Records from a data collection
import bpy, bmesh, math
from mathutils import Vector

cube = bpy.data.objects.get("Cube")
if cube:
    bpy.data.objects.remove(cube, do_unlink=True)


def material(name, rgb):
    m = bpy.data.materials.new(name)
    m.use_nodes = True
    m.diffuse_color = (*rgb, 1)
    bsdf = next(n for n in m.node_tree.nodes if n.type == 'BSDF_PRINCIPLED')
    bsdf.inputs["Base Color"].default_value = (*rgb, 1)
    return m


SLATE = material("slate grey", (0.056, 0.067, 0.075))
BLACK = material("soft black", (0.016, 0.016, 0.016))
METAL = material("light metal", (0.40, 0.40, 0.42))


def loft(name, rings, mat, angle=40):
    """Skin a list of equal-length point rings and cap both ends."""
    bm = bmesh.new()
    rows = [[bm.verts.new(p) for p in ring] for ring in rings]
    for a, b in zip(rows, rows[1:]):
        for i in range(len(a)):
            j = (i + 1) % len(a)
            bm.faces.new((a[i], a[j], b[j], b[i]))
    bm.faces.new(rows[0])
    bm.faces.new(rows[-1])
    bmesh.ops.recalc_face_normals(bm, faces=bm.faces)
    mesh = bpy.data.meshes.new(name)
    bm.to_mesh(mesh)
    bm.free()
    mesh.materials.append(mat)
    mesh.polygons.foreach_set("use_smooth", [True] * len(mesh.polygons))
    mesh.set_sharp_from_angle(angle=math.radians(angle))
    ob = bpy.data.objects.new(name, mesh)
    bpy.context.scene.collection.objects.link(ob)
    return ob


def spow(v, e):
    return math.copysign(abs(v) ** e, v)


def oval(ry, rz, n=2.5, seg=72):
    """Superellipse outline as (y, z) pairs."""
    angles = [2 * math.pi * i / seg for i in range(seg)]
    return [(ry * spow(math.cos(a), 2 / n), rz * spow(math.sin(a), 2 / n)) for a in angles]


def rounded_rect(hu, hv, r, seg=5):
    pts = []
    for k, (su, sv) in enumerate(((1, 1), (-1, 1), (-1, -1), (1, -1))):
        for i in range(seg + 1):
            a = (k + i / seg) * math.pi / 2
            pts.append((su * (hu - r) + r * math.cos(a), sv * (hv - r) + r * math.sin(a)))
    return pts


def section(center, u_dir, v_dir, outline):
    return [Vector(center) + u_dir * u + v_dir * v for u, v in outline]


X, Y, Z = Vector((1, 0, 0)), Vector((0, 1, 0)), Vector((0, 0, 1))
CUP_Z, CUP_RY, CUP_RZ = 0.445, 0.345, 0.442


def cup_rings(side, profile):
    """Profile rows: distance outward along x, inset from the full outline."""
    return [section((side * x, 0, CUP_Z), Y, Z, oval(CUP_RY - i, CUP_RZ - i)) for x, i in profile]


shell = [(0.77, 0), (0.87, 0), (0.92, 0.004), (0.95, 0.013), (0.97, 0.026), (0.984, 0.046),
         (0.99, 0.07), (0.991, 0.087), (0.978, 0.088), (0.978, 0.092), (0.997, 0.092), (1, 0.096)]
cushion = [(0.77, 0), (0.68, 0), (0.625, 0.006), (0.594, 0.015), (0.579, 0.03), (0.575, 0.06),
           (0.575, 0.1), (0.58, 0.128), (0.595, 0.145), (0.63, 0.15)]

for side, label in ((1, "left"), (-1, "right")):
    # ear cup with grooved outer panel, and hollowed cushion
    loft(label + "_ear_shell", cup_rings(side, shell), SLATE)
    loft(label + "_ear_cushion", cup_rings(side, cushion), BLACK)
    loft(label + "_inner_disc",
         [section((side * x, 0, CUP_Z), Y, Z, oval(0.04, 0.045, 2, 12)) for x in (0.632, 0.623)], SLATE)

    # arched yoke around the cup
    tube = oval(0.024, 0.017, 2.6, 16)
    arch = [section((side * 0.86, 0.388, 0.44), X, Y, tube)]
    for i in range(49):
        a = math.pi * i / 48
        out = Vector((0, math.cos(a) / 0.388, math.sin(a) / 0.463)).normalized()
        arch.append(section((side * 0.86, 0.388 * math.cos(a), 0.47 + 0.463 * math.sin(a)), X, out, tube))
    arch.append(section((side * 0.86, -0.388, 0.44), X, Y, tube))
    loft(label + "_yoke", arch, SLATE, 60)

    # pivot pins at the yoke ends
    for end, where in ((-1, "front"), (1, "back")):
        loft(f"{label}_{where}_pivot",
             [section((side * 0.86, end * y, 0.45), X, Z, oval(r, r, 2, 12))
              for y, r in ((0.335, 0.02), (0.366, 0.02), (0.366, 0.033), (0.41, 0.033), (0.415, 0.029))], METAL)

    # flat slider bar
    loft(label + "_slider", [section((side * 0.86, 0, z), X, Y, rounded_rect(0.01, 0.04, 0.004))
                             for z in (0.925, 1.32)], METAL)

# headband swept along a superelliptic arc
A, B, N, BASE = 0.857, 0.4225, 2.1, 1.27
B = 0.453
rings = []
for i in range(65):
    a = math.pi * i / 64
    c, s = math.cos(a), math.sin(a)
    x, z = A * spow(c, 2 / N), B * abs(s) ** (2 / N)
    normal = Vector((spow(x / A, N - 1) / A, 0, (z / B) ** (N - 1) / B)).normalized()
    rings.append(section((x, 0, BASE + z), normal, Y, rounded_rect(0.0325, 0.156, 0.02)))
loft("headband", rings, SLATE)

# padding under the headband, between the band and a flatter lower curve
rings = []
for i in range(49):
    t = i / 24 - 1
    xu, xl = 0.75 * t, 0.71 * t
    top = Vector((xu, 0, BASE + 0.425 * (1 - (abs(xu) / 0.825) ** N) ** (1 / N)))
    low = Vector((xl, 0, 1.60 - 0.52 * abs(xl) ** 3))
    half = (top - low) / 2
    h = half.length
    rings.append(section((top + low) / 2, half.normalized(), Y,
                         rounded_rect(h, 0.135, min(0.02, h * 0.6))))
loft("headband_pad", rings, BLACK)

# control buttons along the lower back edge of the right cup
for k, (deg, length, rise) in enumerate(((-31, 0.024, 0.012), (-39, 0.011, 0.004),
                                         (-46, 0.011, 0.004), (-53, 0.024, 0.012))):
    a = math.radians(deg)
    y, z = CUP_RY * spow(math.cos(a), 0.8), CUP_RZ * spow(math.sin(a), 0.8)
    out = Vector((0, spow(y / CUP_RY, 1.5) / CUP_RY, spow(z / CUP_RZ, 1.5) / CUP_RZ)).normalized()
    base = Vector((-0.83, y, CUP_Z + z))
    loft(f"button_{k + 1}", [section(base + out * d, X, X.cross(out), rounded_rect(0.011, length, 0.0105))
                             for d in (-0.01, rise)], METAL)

▶ [Work order] Reproduce the records above in full and with exact wording.

▶ [Result of the exercise]
import bpy, bmesh, math
from mathutils import Vector

cube = bpy.data.objects.get("Cube")
if cube:
    bpy.data.objects.remove(cube, do_unlink=True)


def material(name, rgb):
    m = bpy.data.materials.new(name)
    m.use_nodes = True
    m.diffuse_color = (*rgb, 1)
    bsdf = next(n for n in m.node_tree.nodes if n.type == 'BSDF_PRINCIPLED')
    bsdf.inputs["Base Color"].default_value = (*rgb, 1)
    return m


SLATE = material("slate grey", (0.056, 0.067, 0.075))
BLACK = material("soft black", (0.016, 0.016, 0.016))
METAL = material("light metal", (0.40, 0.40, 0.42))


def loft(name, rings, mat, angle=40):
    """Skin a list of equal-length point rings and cap both ends."""
    bm = bmesh.new()
    rows = [[bm.verts.new(p) for p in ring] for ring in rings]
    for a, b in zip(rows, rows[1:]):
        for i in range(len(a)):
            j = (i + 1) % len(a)
            bm.faces.new((a[i], a[j], b[j], b[i]))
    bm.faces.new(rows[0])
    bm.faces.new(rows[-1])
    bmesh.ops.recalc_face_normals(bm, faces=bm.faces)
    mesh = bpy.data.meshes.new(name)
    bm.to_mesh(mesh)
    bm.free()
    mesh.materials.append(mat)
    mesh.polygons.foreach_set("use_smooth", [True] * len(mesh.polygons))
    mesh.set_sharp_from_angle(angle=math.radians(angle))
    ob = bpy.data.objects.new(name, mesh)
    bpy.context.scene.collection.objects.link(ob)
    return ob


def spow(v, e):
    return math.copysign(abs(v) ** e, v)


def oval(ry, rz, n=2.5, seg=72):
    """Superellipse outline as (y, z) pairs."""
    angles = [2 * math.pi * i / seg for i in range(seg)]
    return [(ry * spow(math.cos(a), 2 / n), rz * spow(math.sin(a), 2 / n)) for a in angles]


def rounded_rect(hu, hv, r, seg=5):
    pts = []
    for k, (su, sv) in enumerate(((1, 1), (-1, 1), (-1, -1), (1, -1))):
        for i in range(seg + 1):
            a = (k + i / seg) * math.pi / 2
            pts.append((su * (hu - r) + r * math.cos(a), sv * (hv - r) + r * math.sin(a)))
    return pts


def section(center, u_dir, v_dir, outline):
    return [Vector(center) + u_dir * u + v_dir * v for u, v in outline]


X, Y, Z = Vector((1, 0, 0)), Vector((0, 1, 0)), Vector((0, 0, 1))
CUP_Z, CUP_RY, CUP_RZ = 0.445, 0.345, 0.442


def cup_rings(side, profile):
    """Profile rows: distance outward along x, inset from the full outline."""
    return [section((side * x, 0, CUP_Z), Y, Z, oval(CUP_RY - i, CUP_RZ - i)) for x, i in profile]


shell = [(0.77, 0), (0.87, 0), (0.92, 0.004), (0.95, 0.013), (0.97, 0.026), (0.984, 0.046),
         (0.99, 0.07), (0.991, 0.087), (0.978, 0.088), (0.978, 0.092), (0.997, 0.092), (1, 0.096)]
cushion = [(0.77, 0), (0.68, 0), (0.625, 0.006), (0.594, 0.015), (0.579, 0.03), (0.575, 0.06),
           (0.575, 0.1), (0.58, 0.128), (0.595, 0.145), (0.63, 0.15)]

for side, label in ((1, "left"), (-1, "right")):
    # ear cup with grooved outer panel, and hollowed cushion
    loft(label + "_ear_shell", cup_rings(side, shell), SLATE)
    loft(label + "_ear_cushion", cup_rings(side, cushion), BLACK)
    loft(label + "_inner_disc",
         [section((side * x, 0, CUP_Z), Y, Z, oval(0.04, 0.045, 2, 12)) for x in (0.632, 0.623)], SLATE)

    # arched yoke around the cup
    tube = oval(0.024, 0.017, 2.6, 16)
    arch = [section((side * 0.86, 0.388, 0.44), X, Y, tube)]
    for i in range(49):
        a = math.pi * i / 48
        out = Vector((0, math.cos(a) / 0.388, math.sin(a) / 0.463)).normalized()
        arch.append(section((side * 0.86, 0.388 * math.cos(a), 0.47 + 0.463 * math.sin(a)), X, out, tube))
    arch.append(section((side * 0.86, -0.388, 0.44), X, Y, tube))
    loft(label + "_yoke", arch, SLATE, 60)

    # pivot pins at the yoke ends
    for end, where in ((-1, "front"), (1, "back")):
        loft(f"{label}_{where}_pivot",
             [section((side * 0.86, end * y, 0.45), X, Z, oval(r, r, 2, 12))
              for y, r in ((0.335, 0.02), (0.366, 0.02), (0.366, 0.033), (0.41, 0.033), (0.415, 0.029))], METAL)

    # flat slider bar
    loft(label + "_slider", [section((side * 0.86, 0, z), X, Y, rounded_rect(0.01, 0.04, 0.004))
                             for z in (0.925, 1.32)], METAL)

# headband swept along a superelliptic arc
A, B, N, BASE = 0.857, 0.4225, 2.1, 1.27
B = 0.453
rings = []
for i in range(65):
    a = math.pi * i / 64
    c, s = math.cos(a), math.sin(a)
    x, z = A * spow(c, 2 / N), B * abs(s) ** (2 / N)
    normal = Vector((spow(x / A, N - 1) / A, 0, (z / B) ** (N - 1) / B)).normalized()
    rings.append(section((x, 0, BASE + z), normal, Y, rounded_rect(0.0325, 0.156, 0.02)))
loft("headband", rings, SLATE)

# padding under the headband, between the band and a flatter lower curve
rings = []
for i in range(49):
    t = i / 24 - 1
    xu, xl = 0.75 * t, 0.71 * t
    top = Vector((xu, 0, BASE + 0.425 * (1 - (abs(xu) / 0.825) ** N) ** (1 / N)))
    low = Vector((xl, 0, 1.60 - 0.52 * abs(xl) ** 3))
    half = (top - low) / 2
    h = half.length
    rings.append(section((top + low) / 2, half.normalized(), Y,
                         rounded_rect(h, 0.135, min(0.02, h * 0.6))))
loft("headband_pad", rings, BLACK)

# control buttons along the lower back edge of the right cup
for k, (deg, length, rise) in enumerate(((-31, 0.024, 0.012), (-39, 0.011, 0.004),
                                         (-46, 0.011, 0.004), (-53, 0.024, 0.012))):
    a = math.radians(deg)
    y, z = CUP_RY * spow(math.cos(a), 0.8), CUP_RZ * spow(math.sin(a), 0.8)
    out = Vector((0, spow(y / CUP_RY, 1.5) / CUP_RY, spow(z / CUP_RZ, 1.5) / CUP_RZ)).normalized()
    base = Vector((-0.83, y, CUP_Z + z))
    loft(f"button_{k + 1}", [section(base + out * d, X, X.cross(out), rounded_rect(0.011, length, 0.0105))
                             for d in (-0.01, rise)], METAL)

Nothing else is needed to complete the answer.